A few weeks ago, the World Economic Forum (WEF) met in Davos, Switzerland where an expert working group issued a report “Advancing Cyber Resilience: Principles and Tools for Boards.” It is touted as a first-of-its-kind resource to support board of directors and CEOs on cyber security and cyber resilience strategy. The WEF’s principles and tools are designed to help corporate boards and senior management strengthen their organizations’ cyber hygiene and posture. The principles are a response to the increasing threat cyber risks pose to the world economy. Their aim is to provide guidance for managing cyber risks much in the same way that organizations manage enterprise risk.
Let’s consider whether the proposed principles and tools can improve cyber resilience, and which types of enterprises can benefit most from implementing them.
Traditionally, cyber security has been considered the exclusive domain of IT and security operations departments, which were charged with the purchase and deployment of technology to defend against network intrusions. However, the long line of devastating data breaches at Yahoo!, Cisco, Oracle, SWIFT, and dozens of other established, respected brands is changing roles and responsibilities. The responsibility for the safety, security, and integrity of an organization’s network has increasingly shifted to executive management and boards of directors.
Operating in this new environment is not easy. A recent study by the National Association of Corporate Directors (NACD) revealed that over 90% of respondents believe their board’s understanding of cyber security risks still needs to improve. In this context, the WEF report details best practices that boards of directors “can use to smoothly integrate cyber risk and resilience into business strategy so that their companies can innovate and grow securely and sustainably.” The 10 board principles for cyber resilience are supplemented by practical questions board members can use to evaluate their organizations’ cyber hygiene. Furthermore, the document outlines a variety of risk management frameworks that should be considered to manage and minimize an organization’s cyber risk exposure.
The WEF report’s framework and tools represent a good first step toward elevating cyber security and resilience to the C-suite and board level.

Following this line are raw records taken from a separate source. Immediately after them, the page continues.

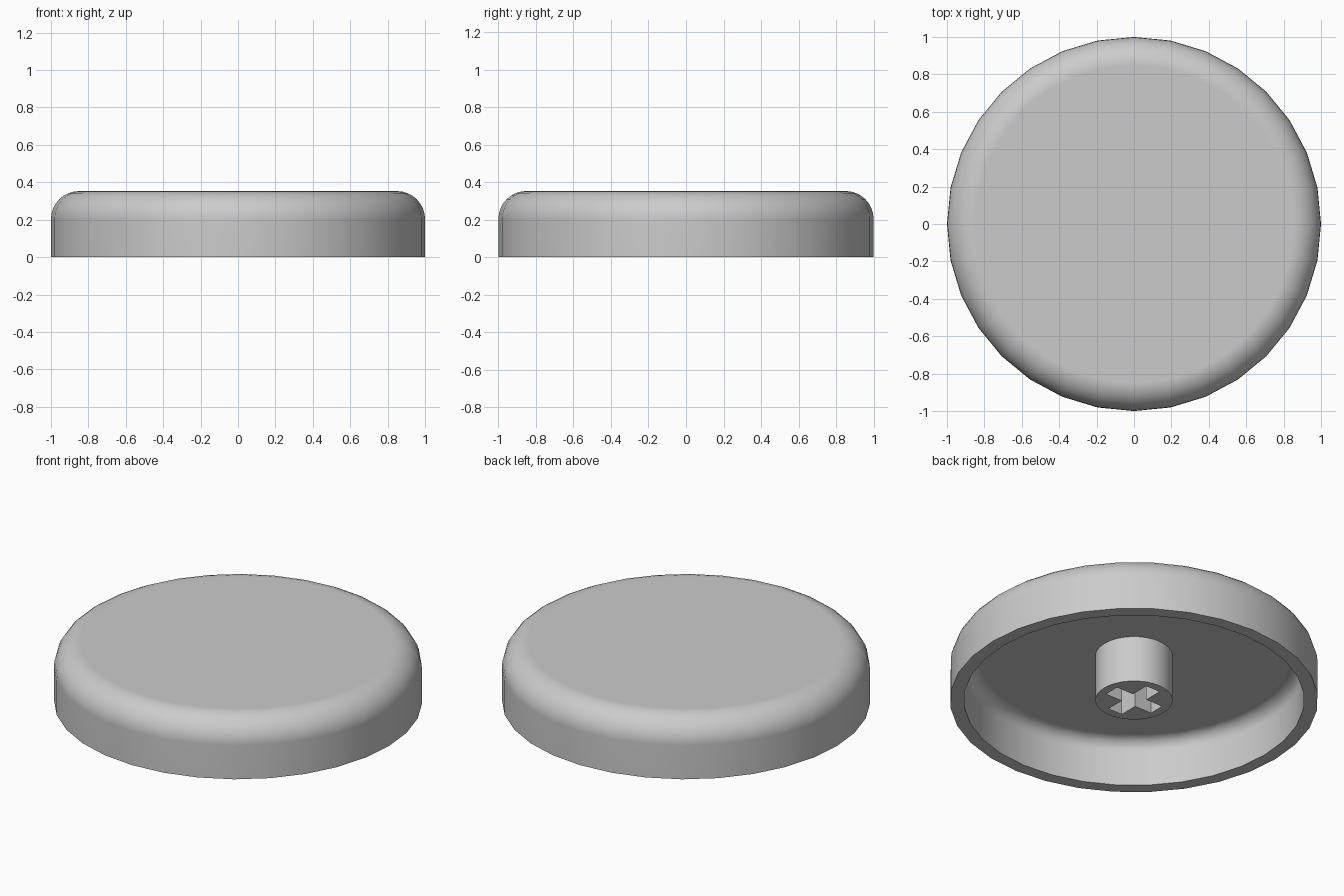
import bpy, bmesh, math
from mathutils import Vector, Matrix

if "Cube" in bpy.data.objects:
    bpy.data.objects.remove(bpy.data.objects["Cube"])

SIDES = 32
HEIGHT = 0.353      # overall height
WALL = 0.075        # shell thickness
FILLET = 0.15       # rounding of the top edge
STEM_R = 0.21
CROSS_L, CROSS_W = 0.16, 0.047

grey = bpy.data.materials.new("light grey plastic")
grey.use_nodes = True
colour = (0.6, 0.6, 0.6, 1)
grey.diffuse_color = colour
grey.node_tree.nodes["Principled BSDF"].inputs["Base Color"].default_value = colour


def finish(bm, name):
    """Turn a bmesh into a smooth-shaded object with crisp corners."""
    bmesh.ops.recalc_face_normals(bm, faces=bm.faces)
    mesh = bpy.data.meshes.new(name)
    bm.to_mesh(mesh)
    bm.free()
    mesh.materials.append(grey)
    obj = bpy.data.objects.new(name, mesh)
    bpy.context.collection.objects.link(obj)
    bpy.ops.object.select_all(action='DESELECT')
    obj.select_set(True)
    bpy.context.view_layer.objects.active = obj
    bpy.ops.object.shade_smooth_by_angle(angle=math.radians(30))
    weighted = obj.modifiers.new("Weighted normals", 'WEIGHTED_NORMAL')
    weighted.keep_sharp = True
    return obj


def fillet(radius, top, r, steps=8):
    """Quarter-round profile from the flat top down to the wall."""
    angles = [math.pi / 2 * (1 - i / steps) for i in range(steps + 1)]
    return [Vector((radius - r + r * math.cos(a), 0, top - r + r * math.sin(a)))
            for a in angles]


def loop(bm, points):
    verts = [bm.verts.new(p) for p in points]
    return [bm.edges.new((a, b)) for a, b in zip(verts, verts[1:] + verts[:1])]


# Cap shell: outer and inner rounded profiles joined at the rim, then lathed
outer = fillet(1, HEIGHT, FILLET) + [Vector((1, 0, 0))]
inner = fillet(1 - WALL, HEIGHT - WALL, FILLET - WALL) + [Vector((1 - WALL, 0, 0))]
bm = bmesh.new()
verts = [bm.verts.new(p) for p in outer + inner[::-1]]
edges = [bm.edges.new(pair) for pair in zip(verts, verts[1:])]
bmesh.ops.spin(bm, geom=verts + edges, cent=(0, 0, 0), axis=(0, 0, 1),
               angle=math.tau, steps=SIDES)
bmesh.ops.remove_doubles(bm, verts=bm.verts, dist=0.0005)
bmesh.ops.holes_fill(bm, edges=[e for e in bm.edges if e.is_boundary], sides=0)
finish(bm, "cap_shell")

# Stem: round post with a cross-shaped socket, fused into the ceiling
circle = [Matrix.Rotation(math.tau * i / SIDES, 3, 'Z') @ Vector((STEM_R, 0, 0))
          for i in range(SIDES)]
arm = [Vector((CROSS_L, -CROSS_W, 0)), Vector((CROSS_L, CROSS_W, 0)),
       Vector((CROSS_W, CROSS_W, 0))]
cross = [Matrix.Rotation(math.pi / 2 * i, 3, 'Z') @ p for i in range(4) for p in arm]
bm = bmesh.new()
edges = loop(bm, circle) + loop(bm, cross)
bmesh.ops.triangle_fill(bm, edges=edges, use_beauty=True, normal=(0, 0, 1))
base = bm.faces[:]
result = bmesh.ops.extrude_face_region(bm, geom=base, use_keep_orig=True)
raised = [g for g in result["geom"] if isinstance(g, bmesh.types.BMVert)]
bmesh.ops.translate(bm, verts=raised, vec=(0, 0, HEIGHT - WALL + 0.01))
finish(bm, "stem")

It provides practical guidance on principles and steps to assist organizations in transitioning from a compliance, check-box mentality to a pro-active, risk-based approach toward enterprise security. Ultimately, establishing a proper oversight program can help companies streamline board reporting, integrate multi-department activities required to mitigate operational cyber risks, and ensure that reasonable security protocols and procedures are in place. Furthermore, it can help all stakeholders gain a better understanding of which assets might be at risk, how to estimate potential losses, and how best to mitigate threats using new security practices, investments, or cyber security insurance.
The WEF report also helps boards propagate cyber risk management over cyber security, an approach which has proven to be very effective for defeating today’s sophisticated cyber adversaries. Only when organizations contextualize internal security intelligence with external threat data, and then correlate the findings with business criticality, are they able to focus on the biggest risks to their business. This helps assure timely orchestration of remediation efforts to decrease the window of opportunity for successful cyber-attacks.
In addition, the WEF report provides some valuable building blocks for implementing better cyber security practices. However, it’s not a silver bullet for preventing cyber-attacks and data breaches, since guidelines and regulations are static, and cannot evolve to detect and mitigate morphing threats. Meanwhile, regulatory compliance moves far too slowly to keep up with cyber-attackers. Guidelines can also expose holes in proposed measures, which attackers can use as a blueprint for their attack strategies.
Ultimately, proper security measures and best practices are just one part of the solution. One of the biggest challenges facing organizations is managing the sheer volume, velocity, and complexity of data feeds that must be analyzed, normalized, and prioritized to even stand a chance of detecting a cyber-attack. The Target breach was a good example. Although the company had best-of-breed technology in place that was able to detect the intrusion early on, the alerts were buried in a sea of data, which prevented the security team from connecting the dots and responding in a timely fashion. In fact, a third-party uncovered the breach, after stolen data was posted on the Internet.
Without data automation, it can take months and even years for humans to perform big security data risk analysis and piece together an actionable security assessment. Organizations should focus on finding ways to use technology to overcome the challenges of examining and extracting relevant threat intelligence from their security feeds so that they respond in a timely manner to the most critical risks to their business. The WEF principles and tools are an important first step in this process.